The enactment of the Young Offenders Act followed years of experimentation with various models of police cautioning and diversion. The Act is unique in its focus on community, victim and family participation, in the limits it places on the exercise of police discretion, and in the provisions made for children’s access to legal advice. The reform is also exceptional in that it was implemented through an unusual mixture of cross-government and community co-operation. An independent agency, the Youth Justice Conferencing Directorate, was established to manage and administer youth justice conferences. Conference convenors are recruited from individuals who live and work in the local communities. As an innovative social experiment, policymakers and researchers will watch the impact of the Act both nationally and internationally.
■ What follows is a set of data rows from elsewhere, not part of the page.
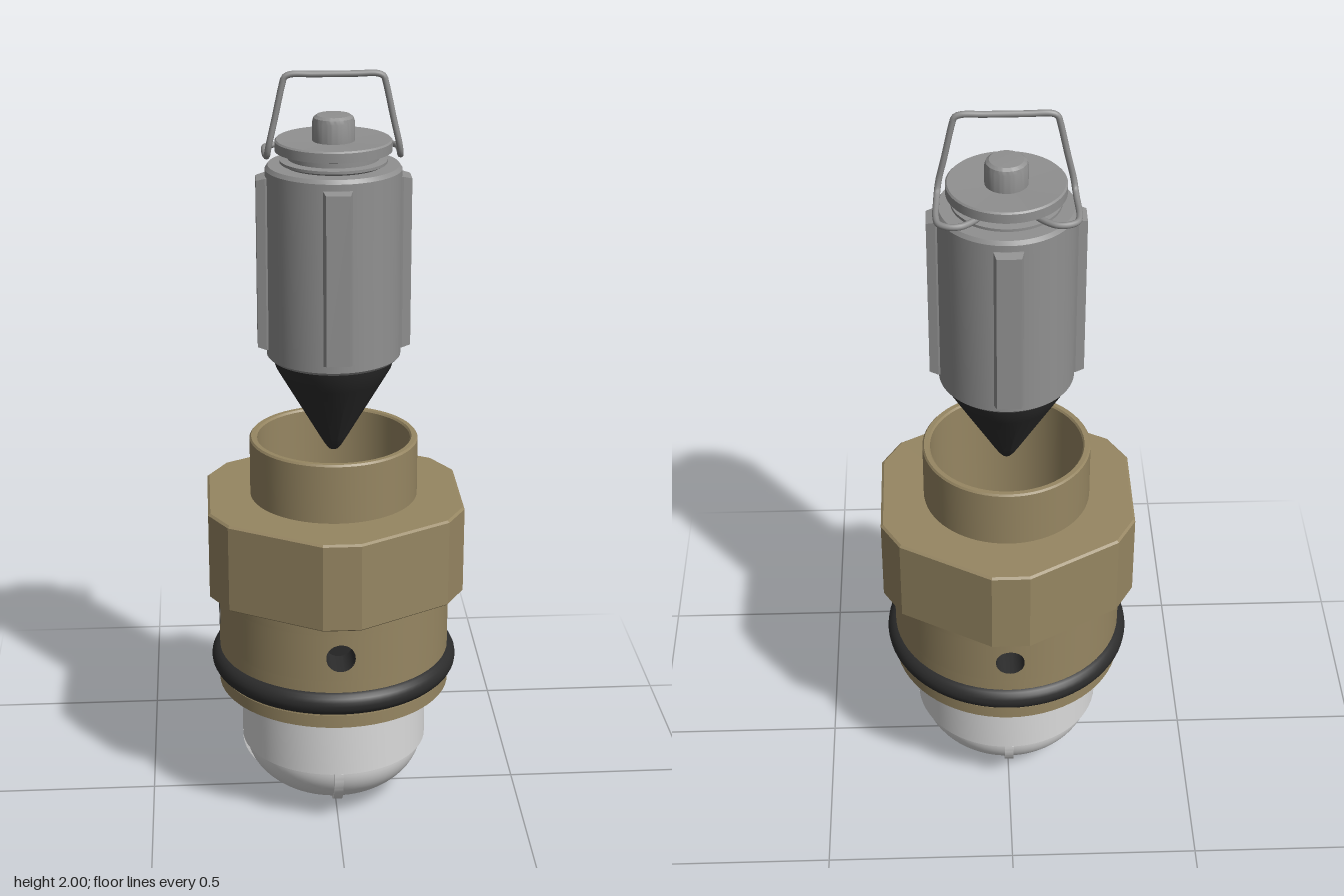
import * as THREE from 'three';
import { toCreasedNormals } from 'three/addons/utils/BufferGeometryUtils.js';
import { ParametricGeometry } from 'three/addons/geometries/ParametricGeometry.js';

const material = (name, color) => {
  const m = new THREE.MeshStandardMaterial({ color });
  m.name = name;
  return m;
};
const v2 = (list) => list.map(([x, y]) => new THREE.Vector2(x, y));

export function createModel() {
  const brass = material('brass', 0x968662);
  const steel = material('grey steel', 0x909090);
  const black = material('black rubber', 0x2c2c2c);
  const white = material('white plastic', 0xdadada);
  const model = new THREE.Group();

  const add = (name, geometry, mat, parent = model) => {
    const mesh = new THREE.Mesh(geometry, mat);
    mesh.name = name;
    parent.add(mesh);
    return mesh;
  };
  const lathe = (points, segments = 64) =>
    toCreasedNormals(new THREE.LatheGeometry(v2(points), segments), 0.5);
  const extrude = (shape, depth, bevel = 0, bevelSize = bevel) =>
    new THREE.ExtrudeGeometry(shape, {
      depth, curveSegments: 32, bevelEnabled: bevel > 0, bevelSegments: 1,
      bevelThickness: bevel, bevelSize, bevelOffset: -bevelSize,
    });
  // Calls build with a group turned to each of the four sides
  const fourSides = (name, build) => {
    for (let i = 0; i < 4; i++) {
      const side = new THREE.Group();
      side.name = name + (i + 1);
      side.rotation.y = i * Math.PI / 2;
      model.add(side);
      build(side);
    }
  };

  // Ribbed dome at the bottom
  const dome = [];
  for (let i = 0; i <= 20; i++) {
    const a = i / 20 * Math.PI / 2;
    dome.push([0.24 * Math.sin(a), 0.165 - 0.157 * Math.cos(a)]);
  }
  add('domeCup', lathe([...dome, [0.25, 0.165], [0.25, 0.342]]), white);
  const arc = new THREE.Shape();
  arc.absellipse(0, 0.166, 0.25, 0.166, Math.PI, 2 * Math.PI, false);
  arc.lineTo(0.23, 0.166);
  arc.absellipse(0, 0.166, 0.23, 0.148, 2 * Math.PI, Math.PI, true);
  const ribGeometry = toCreasedNormals(extrude(arc, 0.024).translate(0, 0, -0.012), 0.5);
  for (const turn of [0, Math.PI / 2]) {
    add('domeRib', ribGeometry, white).rotation.y = turn;
  }

  // Locking tabs under the flange
  const tab = new THREE.Shape(v2([[-0.037, 0.342], [-0.037, 0.305], [-0.02, 0.29],
    [0.02, 0.29], [0.037, 0.305], [0.037, 0.342]]));
  for (const s of [1, -1]) {
    add('lockingTab', extrude(tab, 0.0115).translate(0, 0, 0.24), brass).rotation.y = s * Math.PI / 2;
  }

  // Turned brass housing, left open at the drilled band
  const R = 0.308, holeY = 0.54, holeR = 0.038, bandHalf = 0.065;
  add('lowerFlange', lathe([[0, 0.34], [0.31, 0.34], [0.31, 0.375], [R, 0.375],
    [R, holeY - bandHalf]]), brass);
  add('upperSleeve', lathe([[R, holeY + bandHalf], [R, 0.645], [0.22, 0.645], [0.22, 1.035],
    [0.216, 1.04], [0.204, 1.04], [0.2, 1.035], [0.2, 0.36], [0, 0.36]]), brass);

  // Quarter of the band: a grid between a round hole and its rectangular border
  const corners = [[-1, 1], [1, 1], [1, -1], [-1, -1], [-1, 1]];
  const panel = new ParametricGeometry((u, v, target) => {
    const k = Math.min(3, Math.floor(u * 4)), f = u * 4 - k;
    const a = corners[k][0] + (corners[k + 1][0] - corners[k][0]) * f;
    const b = corners[k][1] + (corners[k + 1][1] - corners[k][1]) * f;
    const len = Math.hypot(a, b);
    const phi = THREE.MathUtils.lerp(holeR / R * a / len, a * Math.PI / 4, v);
    const y = THREE.MathUtils.lerp(holeR * b / len, b * bandHalf, v);
    target.set(R * Math.sin(phi), holeY + y, R * Math.cos(phi));
  }, 64, 12);
  const bore = lathe([[holeR, 0], [holeR, -0.09], [0, -0.09]], 24)
    .rotateX(Math.PI / 2).translate(0, holeY, R + 0.001);
  fourSides('drilledBand', (side) => {
    add('bandPanel', panel, brass, side);
    add('holeLining', bore, black, side);
  });

  // Sealing ring
  add('sealingRing', new THREE.TorusGeometry(0.296, 0.034, 20, 80)
    .rotateX(Math.PI / 2).translate(0, 0.41, 0), black);

  // Hexagonal nut with cut corners
  const nutPoints = [];
  for (let i = 0; i < 6; i++) {
    for (const d of [-1, 1]) {
      const a = i * Math.PI / 3 + d * 0.386;
      nutPoints.push([0.359 * Math.cos(a), 0.359 * Math.sin(a)]);
    }
  }
  const nut = new THREE.Shape(v2(nutPoints));
  nut.holes.push(new THREE.Path().absarc(0, 0, 0.21, 0, 2 * Math.PI, true));
  add('nut', extrude(nut, 0.23, 0.005, 0.006)
    .rotateX(-Math.PI / 2).translate(0, 0.645, 0), brass);

  // Capsule hanging above the sleeve
  add('capsuleTip', lathe([[0, 1], [0.012, 1.003], [0.022, 1.015], [0.037, 1.04], [0.13, 1.2],
    [0.149, 1.233], [0.158, 1.262]]), black);
  add('capsuleBody', lathe([[0, 1.26], [0.164, 1.26], [0.172, 1.268], [0.172, 1.752],
    [0.165, 1.762], [0, 1.762]]), steel);
  add('capsuleCap', lathe([[0.12, 1.76], [0.135, 1.768], [0.135, 1.775], [0.115, 1.778],
    [0.115, 1.79], [0.147, 1.798], [0.147, 1.822], [0.143, 1.826], [0.053, 1.822],
    [0.053, 1.87], [0.05, 1.88], [0.042, 1.886], [0, 1.888]]), steel);

  // Raised guide bars around the capsule
  const bar = new THREE.Shape(v2([[-0.036, 1.288], [0.036, 1.288], [0.036, 1.735], [-0.036, 1.735]]));
  const barGeometry = extrude(bar, 0.005, 0.022, 0.006).translate(0, 0, 0.168);
  fourSides('guide', (side) => add('guideBar', barGeometry, steel, side));

  // Bent wire bail: one half mirrored into the other
  const half = [[0.07, 1.782, -0.095], [0.095, 1.782, -0.12], [0.115, 1.782, -0.132],
    [0.142, 1.782, -0.132], [0.164, 1.782, -0.118], [0.17, 1.782, -0.09],
    [0.168, 1.782, -0.01], [0.166, 1.79, 0.015], [0.162, 1.815, 0.025],
    [0.147, 1.88, 0.025], [0.127, 1.97, 0.025], [0.122, 1.985, 0.025],
    [0.108, 1.992, 0.025], [0.05, 1.992, 0.025]];
  const path = [...half, ...half.map(([x, y, z]) => [-x, y, z]).reverse()]
    .map((p) => new THREE.Vector3(...p));
  add('wireBail', new THREE.TubeGeometry(
    new THREE.CatmullRomCurve3(path, false, 'centripetal'), 160, 0.008, 10), steel);

  return model;
}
Reshaping Juvenile Justice brings together the most up-to-date research evidence and analysis of the Young Offenders Act. It details the history of the Act’s development and implementation. It describes the working of the Act and evaluates its effectiveness and impact on young offenders, victims, and juvenile crime. In discussing the strengths and weaknesses of the Act and in identifying the critical success factors and barriers to implementation, the monograph lays the groundwork for future debates on juvenile justice in Australia.